** Opening Given data block **

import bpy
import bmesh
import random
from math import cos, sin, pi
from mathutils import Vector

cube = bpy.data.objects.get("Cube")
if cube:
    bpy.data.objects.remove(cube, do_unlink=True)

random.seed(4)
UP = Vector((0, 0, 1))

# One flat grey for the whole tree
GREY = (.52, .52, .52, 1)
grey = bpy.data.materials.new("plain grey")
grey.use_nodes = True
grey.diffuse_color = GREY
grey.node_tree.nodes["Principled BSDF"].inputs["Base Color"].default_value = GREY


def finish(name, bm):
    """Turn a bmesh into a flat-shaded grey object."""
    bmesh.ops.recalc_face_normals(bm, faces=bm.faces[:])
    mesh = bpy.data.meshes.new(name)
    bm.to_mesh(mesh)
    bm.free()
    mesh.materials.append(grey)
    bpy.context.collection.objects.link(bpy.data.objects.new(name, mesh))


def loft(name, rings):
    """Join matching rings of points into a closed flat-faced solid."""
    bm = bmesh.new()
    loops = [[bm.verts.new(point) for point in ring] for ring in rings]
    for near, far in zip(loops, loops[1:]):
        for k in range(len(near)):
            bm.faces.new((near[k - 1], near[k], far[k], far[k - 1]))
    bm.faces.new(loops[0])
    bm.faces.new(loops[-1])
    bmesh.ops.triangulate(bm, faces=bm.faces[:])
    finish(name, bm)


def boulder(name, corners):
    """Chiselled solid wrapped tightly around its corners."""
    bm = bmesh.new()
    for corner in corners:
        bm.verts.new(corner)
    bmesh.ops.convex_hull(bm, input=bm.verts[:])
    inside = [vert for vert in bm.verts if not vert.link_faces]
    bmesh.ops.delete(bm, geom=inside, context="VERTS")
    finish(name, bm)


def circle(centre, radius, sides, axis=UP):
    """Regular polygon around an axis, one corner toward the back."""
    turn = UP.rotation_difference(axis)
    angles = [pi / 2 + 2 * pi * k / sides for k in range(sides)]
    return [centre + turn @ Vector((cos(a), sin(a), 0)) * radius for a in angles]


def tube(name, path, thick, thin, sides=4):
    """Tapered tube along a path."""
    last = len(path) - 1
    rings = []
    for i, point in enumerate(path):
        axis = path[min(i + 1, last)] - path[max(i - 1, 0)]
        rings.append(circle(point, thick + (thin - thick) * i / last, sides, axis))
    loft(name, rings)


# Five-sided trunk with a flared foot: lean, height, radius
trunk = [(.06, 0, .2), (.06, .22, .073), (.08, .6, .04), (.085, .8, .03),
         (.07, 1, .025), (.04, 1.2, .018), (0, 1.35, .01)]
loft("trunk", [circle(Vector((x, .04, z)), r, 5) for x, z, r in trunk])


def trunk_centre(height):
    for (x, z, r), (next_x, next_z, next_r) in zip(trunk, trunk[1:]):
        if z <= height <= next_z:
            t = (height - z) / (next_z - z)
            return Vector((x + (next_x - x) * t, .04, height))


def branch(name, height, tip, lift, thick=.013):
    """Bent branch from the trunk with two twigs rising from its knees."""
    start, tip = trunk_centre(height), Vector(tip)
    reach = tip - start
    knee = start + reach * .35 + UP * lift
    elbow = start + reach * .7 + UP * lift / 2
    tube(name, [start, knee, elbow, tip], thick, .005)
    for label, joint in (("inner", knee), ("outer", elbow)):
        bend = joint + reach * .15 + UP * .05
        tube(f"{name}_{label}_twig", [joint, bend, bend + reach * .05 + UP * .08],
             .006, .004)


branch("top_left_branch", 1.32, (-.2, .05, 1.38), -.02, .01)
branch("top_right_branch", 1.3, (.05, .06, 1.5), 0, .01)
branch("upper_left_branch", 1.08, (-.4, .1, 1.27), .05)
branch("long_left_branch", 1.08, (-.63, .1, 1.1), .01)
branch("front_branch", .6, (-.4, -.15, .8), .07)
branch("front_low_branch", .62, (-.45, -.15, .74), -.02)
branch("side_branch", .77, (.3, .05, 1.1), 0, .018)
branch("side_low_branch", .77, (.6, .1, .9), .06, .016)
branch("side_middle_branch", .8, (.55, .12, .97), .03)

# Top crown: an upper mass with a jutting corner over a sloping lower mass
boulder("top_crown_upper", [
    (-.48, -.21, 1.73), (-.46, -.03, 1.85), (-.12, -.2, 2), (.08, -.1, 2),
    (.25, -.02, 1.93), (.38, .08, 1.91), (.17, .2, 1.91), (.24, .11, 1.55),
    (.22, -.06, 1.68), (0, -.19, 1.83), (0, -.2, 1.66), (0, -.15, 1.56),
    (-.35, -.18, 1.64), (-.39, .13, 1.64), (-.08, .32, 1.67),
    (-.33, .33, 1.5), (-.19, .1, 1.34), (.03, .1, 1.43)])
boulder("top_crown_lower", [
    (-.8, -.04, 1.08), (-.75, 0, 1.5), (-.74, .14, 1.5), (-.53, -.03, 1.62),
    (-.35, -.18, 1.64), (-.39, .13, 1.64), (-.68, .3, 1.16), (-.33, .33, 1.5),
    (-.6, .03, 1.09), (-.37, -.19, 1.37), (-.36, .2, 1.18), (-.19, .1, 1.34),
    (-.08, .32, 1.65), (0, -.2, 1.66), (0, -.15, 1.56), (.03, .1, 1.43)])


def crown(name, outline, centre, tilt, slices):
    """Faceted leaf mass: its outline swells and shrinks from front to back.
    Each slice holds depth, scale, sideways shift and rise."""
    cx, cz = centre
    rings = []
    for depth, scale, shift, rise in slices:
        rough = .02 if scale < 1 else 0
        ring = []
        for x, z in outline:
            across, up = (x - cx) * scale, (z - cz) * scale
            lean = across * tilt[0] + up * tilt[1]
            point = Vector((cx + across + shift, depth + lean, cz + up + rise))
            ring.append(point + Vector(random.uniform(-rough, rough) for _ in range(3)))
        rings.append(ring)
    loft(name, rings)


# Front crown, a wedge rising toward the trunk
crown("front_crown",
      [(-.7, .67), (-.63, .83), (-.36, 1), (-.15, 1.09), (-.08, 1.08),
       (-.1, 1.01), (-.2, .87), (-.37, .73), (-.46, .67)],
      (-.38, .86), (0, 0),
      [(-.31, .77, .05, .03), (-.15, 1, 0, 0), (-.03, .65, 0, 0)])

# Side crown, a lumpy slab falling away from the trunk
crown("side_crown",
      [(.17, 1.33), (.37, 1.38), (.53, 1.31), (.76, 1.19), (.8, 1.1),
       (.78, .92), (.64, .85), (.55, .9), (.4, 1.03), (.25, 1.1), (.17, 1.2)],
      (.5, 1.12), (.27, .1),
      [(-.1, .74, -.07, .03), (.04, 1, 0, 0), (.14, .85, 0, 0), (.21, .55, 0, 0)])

** Closing Given data block **

* Exercise brief *
All records shown above need to be written out again verbatim.

* Reply *
import bpy
import bmesh
import random
from math import cos, sin, pi
from mathutils import Vector

cube = bpy.data.objects.get("Cube")
if cube:
    bpy.data.objects.remove(cube, do_unlink=True)

random.seed(4)
UP = Vector((0, 0, 1))

# One flat grey for the whole tree
GREY = (.52, .52, .52, 1)
grey = bpy.data.materials.new("plain grey")
grey.use_nodes = True
grey.diffuse_color = GREY
grey.node_tree.nodes["Principled BSDF"].inputs["Base Color"].default_value = GREY


def finish(name, bm):
    """Turn a bmesh into a flat-shaded grey object."""
    bmesh.ops.recalc_face_normals(bm, faces=bm.faces[:])
    mesh = bpy.data.meshes.new(name)
    bm.to_mesh(mesh)
    bm.free()
    mesh.materials.append(grey)
    bpy.context.collection.objects.link(bpy.data.objects.new(name, mesh))


def loft(name, rings):
    """Join matching rings of points into a closed flat-faced solid."""
    bm = bmesh.new()
    loops = [[bm.verts.new(point) for point in ring] for ring in rings]
    for near, far in zip(loops, loops[1:]):
        for k in range(len(near)):
            bm.faces.new((near[k - 1], near[k], far[k], far[k - 1]))
    bm.faces.new(loops[0])
    bm.faces.new(loops[-1])
    bmesh.ops.triangulate(bm, faces=bm.faces[:])
    finish(name, bm)


def boulder(name, corners):
    """Chiselled solid wrapped tightly around its corners."""
    bm = bmesh.new()
    for corner in corners:
        bm.verts.new(corner)
    bmesh.ops.convex_hull(bm, input=bm.verts[:])
    inside = [vert for vert in bm.verts if not vert.link_faces]
    bmesh.ops.delete(bm, geom=inside, context="VERTS")
    finish(name, bm)


def circle(centre, radius, sides, axis=UP):
    """Regular polygon around an axis, one corner toward the back."""
    turn = UP.rotation_difference(axis)
    angles = [pi / 2 + 2 * pi * k / sides for k in range(sides)]
    return [centre + turn @ Vector((cos(a), sin(a), 0)) * radius for a in angles]


def tube(name, path, thick, thin, sides=4):
    """Tapered tube along a path."""
    last = len(path) - 1
    rings = []
    for i, point in enumerate(path):
        axis = path[min(i + 1, last)] - path[max(i - 1, 0)]
        rings.append(circle(point, thick + (thin - thick) * i / last, sides, axis))
    loft(name, rings)


# Five-sided trunk with a flared foot: lean, height, radius
trunk = [(.06, 0, .2), (.06, .22, .073), (.08, .6, .04), (.085, .8, .03),
         (.07, 1, .025), (.04, 1.2, .018), (0, 1.35, .01)]
loft("trunk", [circle(Vector((x, .04, z)), r, 5) for x, z, r in trunk])


def trunk_centre(height):
    for (x, z, r), (next_x, next_z, next_r) in zip(trunk, trunk[1:]):
        if z <= height <= next_z:
            t = (height - z) / (next_z - z)
            return Vector((x + (next_x - x) * t, .04, height))


def branch(name, height, tip, lift, thick=.013):
    """Bent branch from the trunk with two twigs rising from its knees."""
    start, tip = trunk_centre(height), Vector(tip)
    reach = tip - start
    knee = start + reach * .35 + UP * lift
    elbow = start + reach * .7 + UP * lift / 2
    tube(name, [start, knee, elbow, tip], thick, .005)
    for label, joint in (("inner", knee), ("outer", elbow)):
        bend = joint + reach * .15 + UP * .05
        tube(f"{name}_{label}_twig", [joint, bend, bend + reach * .05 + UP * .08],
             .006, .004)


branch("top_left_branch", 1.32, (-.2, .05, 1.38), -.02, .01)
branch("top_right_branch", 1.3, (.05, .06, 1.5), 0, .01)
branch("upper_left_branch", 1.08, (-.4, .1, 1.27), .05)
branch("long_left_branch", 1.08, (-.63, .1, 1.1), .01)
branch("front_branch", .6, (-.4, -.15, .8), .07)
branch("front_low_branch", .62, (-.45, -.15, .74), -.02)
branch("side_branch", .77, (.3, .05, 1.1), 0, .018)
branch("side_low_branch", .77, (.6, .1, .9), .06, .016)
branch("side_middle_branch", .8, (.55, .12, .97), .03)

# Top crown: an upper mass with a jutting corner over a sloping lower mass
boulder("top_crown_upper", [
    (-.48, -.21, 1.73), (-.46, -.03, 1.85), (-.12, -.2, 2), (.08, -.1, 2),
    (.25, -.02, 1.93), (.38, .08, 1.91), (.17, .2, 1.91), (.24, .11, 1.55),
    (.22, -.06, 1.68), (0, -.19, 1.83), (0, -.2, 1.66), (0, -.15, 1.56),
    (-.35, -.18, 1.64), (-.39, .13, 1.64), (-.08, .32, 1.67),
    (-.33, .33, 1.5), (-.19, .1, 1.34), (.03, .1, 1.43)])
boulder("top_crown_lower", [
    (-.8, -.04, 1.08), (-.75, 0, 1.5), (-.74, .14, 1.5), (-.53, -.03, 1.62),
    (-.35, -.18, 1.64), (-.39, .13, 1.64), (-.68, .3, 1.16), (-.33, .33, 1.5),
    (-.6, .03, 1.09), (-.37, -.19, 1.37), (-.36, .2, 1.18), (-.19, .1, 1.34),
    (-.08, .32, 1.65), (0, -.2, 1.66), (0, -.15, 1.56), (.03, .1, 1.43)])


def crown(name, outline, centre, tilt, slices):
    """Faceted leaf mass: its outline swells and shrinks from front to back.
    Each slice holds depth, scale, sideways shift and rise."""
    cx, cz = centre
    rings = []
    for depth, scale, shift, rise in slices:
        rough = .02 if scale < 1 else 0
        ring = []
        for x, z in outline:
            across, up = (x - cx) * scale, (z - cz) * scale
            lean = across * tilt[0] + up * tilt[1]
            point = Vector((cx + across + shift, depth + lean, cz + up + rise))
            ring.append(point + Vector(random.uniform(-rough, rough) for _ in range(3)))
        rings.append(ring)
    loft(name, rings)


# Front crown, a wedge rising toward the trunk
crown("front_crown",
      [(-.7, .67), (-.63, .83), (-.36, 1), (-.15, 1.09), (-.08, 1.08),
       (-.1, 1.01), (-.2, .87), (-.37, .73), (-.46, .67)],
      (-.38, .86), (0, 0),
      [(-.31, .77, .05, .03), (-.15, 1, 0, 0), (-.03, .65, 0, 0)])

# Side crown, a lumpy slab falling away from the trunk
crown("side_crown",
      [(.17, 1.33), (.37, 1.38), (.53, 1.31), (.76, 1.19), (.8, 1.1),
       (.78, .92), (.64, .85), (.55, .9), (.4, 1.03), (.25, 1.1), (.17, 1.2)],
      (.5, 1.12), (.27, .1),
      [(-.1, .74, -.07, .03), (.04, 1, 0, 0), (.14, .85, 0, 0), (.21, .55, 0, 0)])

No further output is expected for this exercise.